Who said video games aren’t informative?
When Lincoln School students competed in their third annual Spelling Bee on Jan. 4, first prize winner Mellina Sihombing won thanks to word association and her experience with a video game called Scribblenauts.
Third place winner Hanya Hassan also proved that anything is possible, as she has only been in the U.S. for a few short years, and English is not her first language.
New school tradition
The Lincoln School Spelling Bee began after teacher Inaya Jaafar brought the idea to administrators three years ago. Jaafar’s idea was to have students exposed to new words.
“It’s good for the kids,” said judge Christopher Tetro. “They get to [do the spelling bee] in front of their peers, adults, and it’s good for the school’s culture.”
After the tragedy of Hurricane Sandy, the school raised $300 through pledges on the Great American SpellCheck from students’ family members. Principal Francis Pastore added $100 for a total of $400. The total will go towards the Hurricane Sandy New Jersey Relief Fund.
“[We’re] teaching children to give back to the community in times of need, which is a skill that goes beyond the classroom,” said Jaafar.
Classrooms had their individual bees, which resulted in two winners each. The 40 winners were all grouped together for schoolwide bee. In preparation for the bee, they were given a list of words provided from the Scripps National Spelling Bee website.
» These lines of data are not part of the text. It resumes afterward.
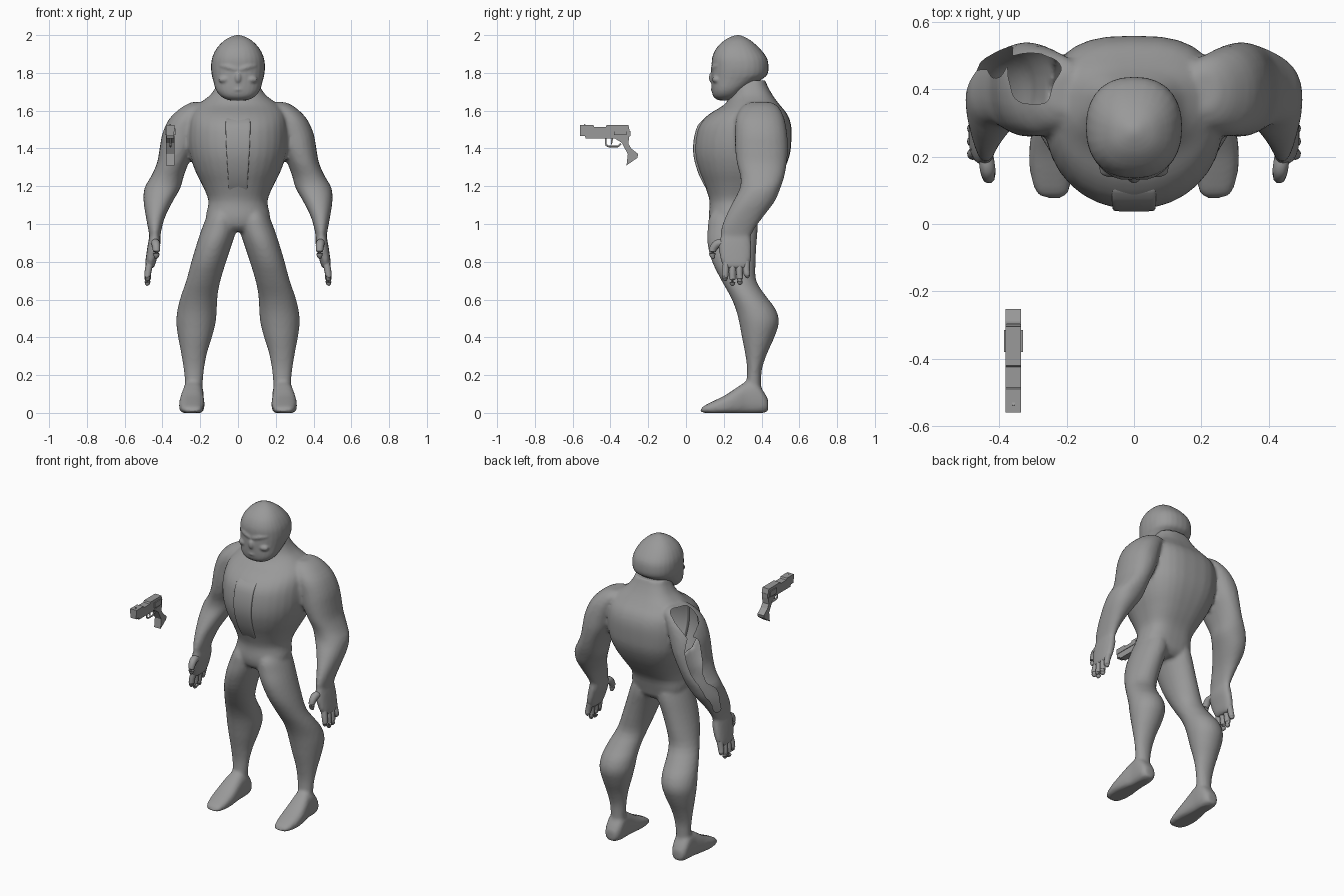
import bpy, bmesh, math
from mathutils import Vector

if "Cube" in bpy.data.objects:
    bpy.data.objects.remove(bpy.data.objects["Cube"])

grey = bpy.data.materials.new("plain grey")
grey.diffuse_color = (0.32, 0.32, 0.32, 1)
grey.use_nodes = True
grey.node_tree.nodes["Principled BSDF"].inputs["Base Color"].default_value = grey.diffuse_color


def finish(name, bm, smooth=True, angle=50):
    me = bpy.data.meshes.new(name)
    bm.to_mesh(me)
    bm.free()
    me.materials.append(grey)
    ob = bpy.data.objects.new(name, me)
    bpy.context.collection.objects.link(ob)
    if smooth:
        bpy.ops.object.select_all(action='DESELECT')
        ob.select_set(True)
        bpy.context.view_layer.objects.active = ob
        bpy.ops.object.shade_smooth_by_angle(angle=math.radians(angle))
    return ob


def refine(rows, steps):
    # Catmull-Rom interpolation between the given sections
    out = []
    for i in range(len(rows) - 1):
        a, b, c, d = (rows[max(0, min(len(rows) - 1, i + k))] for k in (-1, 0, 1, 2))
        for s in range(steps):
            t = s / steps
            out.append([0.5 * (2 * q + (r - p) * t + (2 * p - 5 * q + 4 * r - u) * t * t
                               + (3 * q - p - 3 * r + u) * t ** 3)
                        for p, q, r, u in zip(a, b, c, d)])
    return out + [list(rows[-1])]


def skin(name, rings):
    # Bridge rings of points into a closed surface
    bm = bmesh.new()
    rings = [[bm.verts.new(p) for p in ring] for ring in rings]
    count = len(rings[0])
    for r, q in zip(rings, rings[1:]):
        for k in range(count):
            n = (k + 1) % count
            bm.faces.new((r[k], r[n], q[n], q[k]))
    bm.faces.new(rings[0])
    bm.faces.new(rings[-1])
    bmesh.ops.recalc_face_normals(bm, faces=bm.faces)
    return finish(name, bm)


def loft(name, rows, axis='z', side=1, power=2.0, back_power=None, sides=24):
    # Sections: (position, x min, x max, other min, other max)
    rings = []
    for p, x0, x1, w0, w1 in refine(rows, 3):
        ring = []
        for k in range(sides):
            a = 2 * math.pi * k / sides
            c, s = math.cos(a), math.sin(a)
            e = 2 / (back_power if back_power and s > 0 else power)
            x = (x0 + x1) / 2 + (x1 - x0) / 2 * math.copysign(abs(c) ** e, c)
            w = (w0 + w1) / 2 + (w1 - w0) / 2 * math.copysign(abs(s) ** e, s)
            ring.append((x * side, w, p) if axis == 'z' else (x * side, p, max(w, 0)))
        rings.append(ring)
    return skin(name, rings)


def tube(name, points, side=1):
    # Round limb through (x, y, z, radius) points
    pts = refine(points, 3)
    rings = []
    for i, p in enumerate(pts):
        d = Vector(pts[min(i + 1, len(pts) - 1)][:3]) - Vector(pts[max(i - 1, 0)][:3])
        q = d.to_track_quat('Z', 'Y')
        ring = []
        for k in range(10):
            a = 2 * math.pi * k / 10
            v = Vector(p[:3]) + q @ Vector((math.cos(a), math.sin(a), 0)) * p[3]
            ring.append((v.x * side, v.y, v.z))
        rings.append(ring)
    return skin(name, rings)


def blob(name, centre, size):
    bm = bmesh.new()
    bmesh.ops.create_uvsphere(bm, u_segments=14, v_segments=8, radius=1)
    for v in bm.verts:
        v.co = Vector(centre) + Vector([a * b for a, b in zip(v.co, size)])
    return finish(name, bm)


def prism(name, profile, x0, x1):
    # Side profile of (y, z) points, extruded across x
    bm = bmesh.new()
    a = [bm.verts.new((x0, y, z)) for y, z in profile]
    b = [bm.verts.new((x1, y, z)) for y, z in profile]
    bm.faces.new(a)
    bm.faces.new(b)
    for i in range(len(a)):
        j = (i + 1) % len(a)
        bm.faces.new((a[i], a[j], b[j], b[i]))
    bmesh.ops.recalc_face_normals(bm, faces=bm.faces)
    return finish(name, bm, smooth=False)


def fuse(name, parts, voxel, rounds, drop=None):
    # Merge overlapping parts into one blended skin
    bm = bmesh.new()
    for ob in parts:
        bm.from_mesh(ob.data)
        bpy.data.objects.remove(ob)
    ob = finish(name, bm)
    mod = ob.modifiers.new("blend", 'REMESH')
    mod.mode, mod.voxel_size = 'VOXEL', voxel
    mod = ob.modifiers.new("soften", 'SMOOTH')
    mod.factor, mod.iterations = 0.5, rounds
    me = bpy.data.meshes.new_from_object(ob.evaluated_get(bpy.context.evaluated_depsgraph_get()))
    bpy.data.objects.remove(ob)
    bm = bmesh.new()
    bm.from_mesh(me)
    bm.normal_update()
    if drop:
        bmesh.ops.delete(bm, geom=[f for f in bm.faces if drop(f)], context='FACES')
    # Even out the rim of the opening
    rim = {v: [e.other_vert(v) for e in v.link_edges if e.is_boundary] for v in bm.verts if v.is_boundary}
    for _ in range(6):
        new = {v: v.co * .4 + sum((o.co for o in near), Vector()) * (.6 / len(near)) for v, near in rim.items()}
        for v, co in new.items():
            v.co = co
    return finish(name, bm)


# Torso from crotch to neck: (z, half width, front, back)
torso = [(0.96, .10, .16, .34), (0.99, .15, .13, .37), (1.04, .170, .12, .385), (1.12, .156, .125, .41),
         (1.20, .186, .10, .465), (1.28, .226, .067, .515), (1.36, .253, .046, .548), (1.44, .264, .046, .558),
         (1.52, .262, .066, .557), (1.58, .25, .12, .537), (1.63, .215, .20, .497), (1.68, .15, .235, .46),
         (1.73, .115, .245, .432), (1.76, .105, .25, .42)]
body = [loft("torso", [(z, -w, w, a, b) for z, w, a, b in torso], power=2.1, back_power=2.8, sides=32)]

# Raised centre panel on the chest
panel = [(1.18, .050, .112), (1.22, .051, .088), (1.28, .055, .061), (1.36, .06, .040), (1.44, .064, .040),
         (1.52, .066, .061), (1.56, .064, .102)]
loft("chest_panel", [(z, -w, w, y, y + .04) for z, w, y in panel], power=8)

# Head and face
head = [(1.655, .05, .17, .24), (1.675, .09, .145, .28), (1.71, .117, .136, .32), (1.765, .133, .134, .40),
        (1.79, .139, .134, .43), (1.83, .143, .136, .437), (1.88, .137, .138, .428), (1.93, .113, .16, .39),
        (1.97, .075, .20, .345), (1.99, .04, .235, .31), (2.0, .012, .265, .285)]
face = [loft("head", [(z, -w, w, a, b) for z, w, a, b in head], power=2.3, sides=28),
        blob("nose", (0, .142, 1.775), (.02, .022, .032)),
        blob("lips", (0, .145, 1.712), (.035, .014, .010))]
for s in (1, -1):
    face.append(tube("brow", [(.008, .144, 1.816, .014), (.05, .150, 1.83, .016), (.09, .172, 1.838, .012)], s))
    face.append(blob("cheek", (.07 * s, .160, 1.765), (.035, .022, .02)))
fuse("head", face, .007, 3)

arm = [(1.645, .17, .25, .34, .45), (1.62, .14, .30, .295, .49), (1.56, .17, .362, .265, .52),
       (1.48, .20, .40, .26, .535), (1.40, .225, .415, .26, .54), (1.32, .262, .43, .27, .533),
       (1.25, .288, .462, .288, .52), (1.19, .305, .495, .285, .50), (1.12, .345, .50, .25, .47),
       (1.04, .385, .488, .21, .41), (.97, .405, .475, .185, .36), (.92, .413, .467, .187, .337)]
hand = [(.94, .413, .468, .183, .342), (.89, .411, .478, .173, .347), (.83, .426, .487, .178, .347),
        (.785, .438, .492, .193, .337), (.765, .45, .488, .205, .325)]
leg = [(1.10, .03, .13, .17, .35), (1.04, .01, .165, .125, .375), (.98, .005, .19, .115, .38),
       (.90, .030, .217, .113, .374), (.80, .063, .247, .138, .369), (.70, .093, .274, .188, .372),
       (.62, .108, .302, .233, .422), (.55, .112, .32, .263, .474), (.48, .118, .327, .281, .492),
       (.40, .138, .317, .296, .468), (.32, .163, .302, .312, .432), (.24, .178, .289, .323, .404),
       (.17, .186, .282, .32, .398), (.08, .19, .28, .31, .40)]
foot = [(.077, .215, .265, 0, .015), (.092, .195, .29, 0, .035), (.15, .182, .308, -.01, .065),
        (.21, .177, .312, -.01, .095), (.27, .18, .305, -.01, .135), (.32, .182, .295, -.01, .165),
        (.37, .182, .293, -.01, .165), (.413, .19, .288, 0, .11), (.435, .21, .27, .01, .07)]

for s, label in ((1, "left"), (-1, "right")):
    body.append(loft("arm", arm, side=s, power=2.2))
    body.append(loft("hand", hand, side=s, power=2.5, sides=16))
    body.append(loft("leg", leg, side=s))
    body.append(loft("foot", foot, axis='y', side=s, power=2.6))
    # Fingers and thumb
    for i, tip in enumerate((.70, .675, .68, .715)):
        y = .215 + i * .035
        tube(f"{label}_finger_{i + 1}", [(.465, y, .80, .019), (.476, y - .006 + i * .002, .75, .018),
                                         (.479, y - .008 + i * .004, tip + .015, .016),
                                         (.475, y - .008 + i * .004, tip, .007)], s)
    tube(label + "_thumb", [(.44, .205, .90, .022), (.435, .165, .895, .023), (.432, .142, .865, .020),
                            (.432, .140, .835, .016), (.435, .147, .818, .007)], s)


def open_seam(f):
    # Open seam down the rear outer side of one arm and over its shoulder
    p, n = f.calc_center_median(), f.normal
    if p.z > 1.5:
        return p.x < -.2 and n.dot(Vector((-.5, .35, .79))) > .86
    return p.z > 1.0 and p.x < -.36 and n.dot(Vector((-.87, .5, 0))) > .9


fuse("body", body, .011, 3, open_seam)

# Floating pistol
prism("pistol_slide", [(-.56, 1.49), (-.56, 1.523), (-.49, 1.523), (-.485, 1.513), (-.425, 1.513),
                       (-.42, 1.523), (-.305, 1.523), (-.297, 1.49)], -.381, -.335)
prism("pistol_frame", [(-.56, 1.465), (-.56, 1.492), (-.295, 1.492), (-.295, 1.465), (-.36, 1.452),
                       (-.53, 1.452), (-.535, 1.465)], -.378, -.338)
prism("pistol_grip", [(-.385, 1.458), (-.30, 1.468), (-.305, 1.425), (-.29, 1.40), (-.253, 1.37),
                      (-.258, 1.35), (-.315, 1.31), (-.308, 1.37), (-.34, 1.43)], -.381, -.335)
prism("pistol_side_plates", [(-.38, 1.47), (-.38, 1.505), (-.315, 1.505), (-.315, 1.47)], -.386, -.330)
prism("front_sight", [(-.54, 1.52), (-.54, 1.53), (-.525, 1.52)], -.362, -.354)
guard = [(-.425, 1.455), (-.425, 1.42), (-.41, 1.41), (-.36, 1.41), (-.345, 1.425)]
for i, (a, b) in enumerate(zip(guard, guard[1:])):
    tube(f"trigger_guard_{i + 1}", [(-.358, *a, .005), (-.358, *b, .005)])
prism("trigger", [(-.395, 1.455), (-.385, 1.455), (-.392, 1.42), (-.398, 1.422)], -.362, -.354)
“I’m proud of myself because last year I won third place.” - Mellina Sihombing
“You see kids with different abilities working on one common goal,” said Jaafar.
To alleviate any stress, students were told what to expect and taken to the auditorium to practice being in front of the microphone for the second year.
“It’s a little bit of the preparation that their comfortable with,” said Jaafar.
Jaafar enjoys the school involvement for the bee.
“With the support of everyone else I wouldn’t be able to do it,” said Jaafar.
Principal Pastore thought the bee was a nail-biter.
“It was exciting,” said Pastore.
The PTA presents students in the spelling bee with a photo taken with their parents and the principal. They are also treated to a pizza party the day of the bee.
Spelling bee champs
Judges were impressed by students who mastered words like indefatigable, which means incapable of being fatigued.
The winners are: seventh grader Mellina Sihombing, sixth grader Rahul Soneji, and seventh grader Hanya Hassan.
“I was shocked that without American-English learning, [she made it so far],” said Bee Announcer Donna Iannaconi, about Hanya. “She must have really studied hard.”
The prizes included a trophy, plaque, medal, and gift cards. Above her winnings, Mellina’s parents awarded their daughter $100.
The first place winner spelled incarceration, thoracic, keratin, and the winning word, fibrillation. Fibrillation is a small, local, involuntary muscular contraction.
As preparation for the bee, Mellina and Hanya wrote down the list of words numerous times, while their competitor Rahul studied for two to three hours daily. Mellina also knew of words through the video game Scribblenauts.
“I know the word defibrillator so I connected it with fibrillation,” she said. “I’m proud of myself because last year I won third place.”
Mellina will move on to the Hudson County Spelling Bee on Saturday, Feb. 23 at New Jersey City University.
“I just want to be the girl that wins the national spelling bee,” said Sihombing.
Last year’s Lincoln School winner made it to second place at the Hudson County bee.
Vanessa Cruz can be reached at email@example.com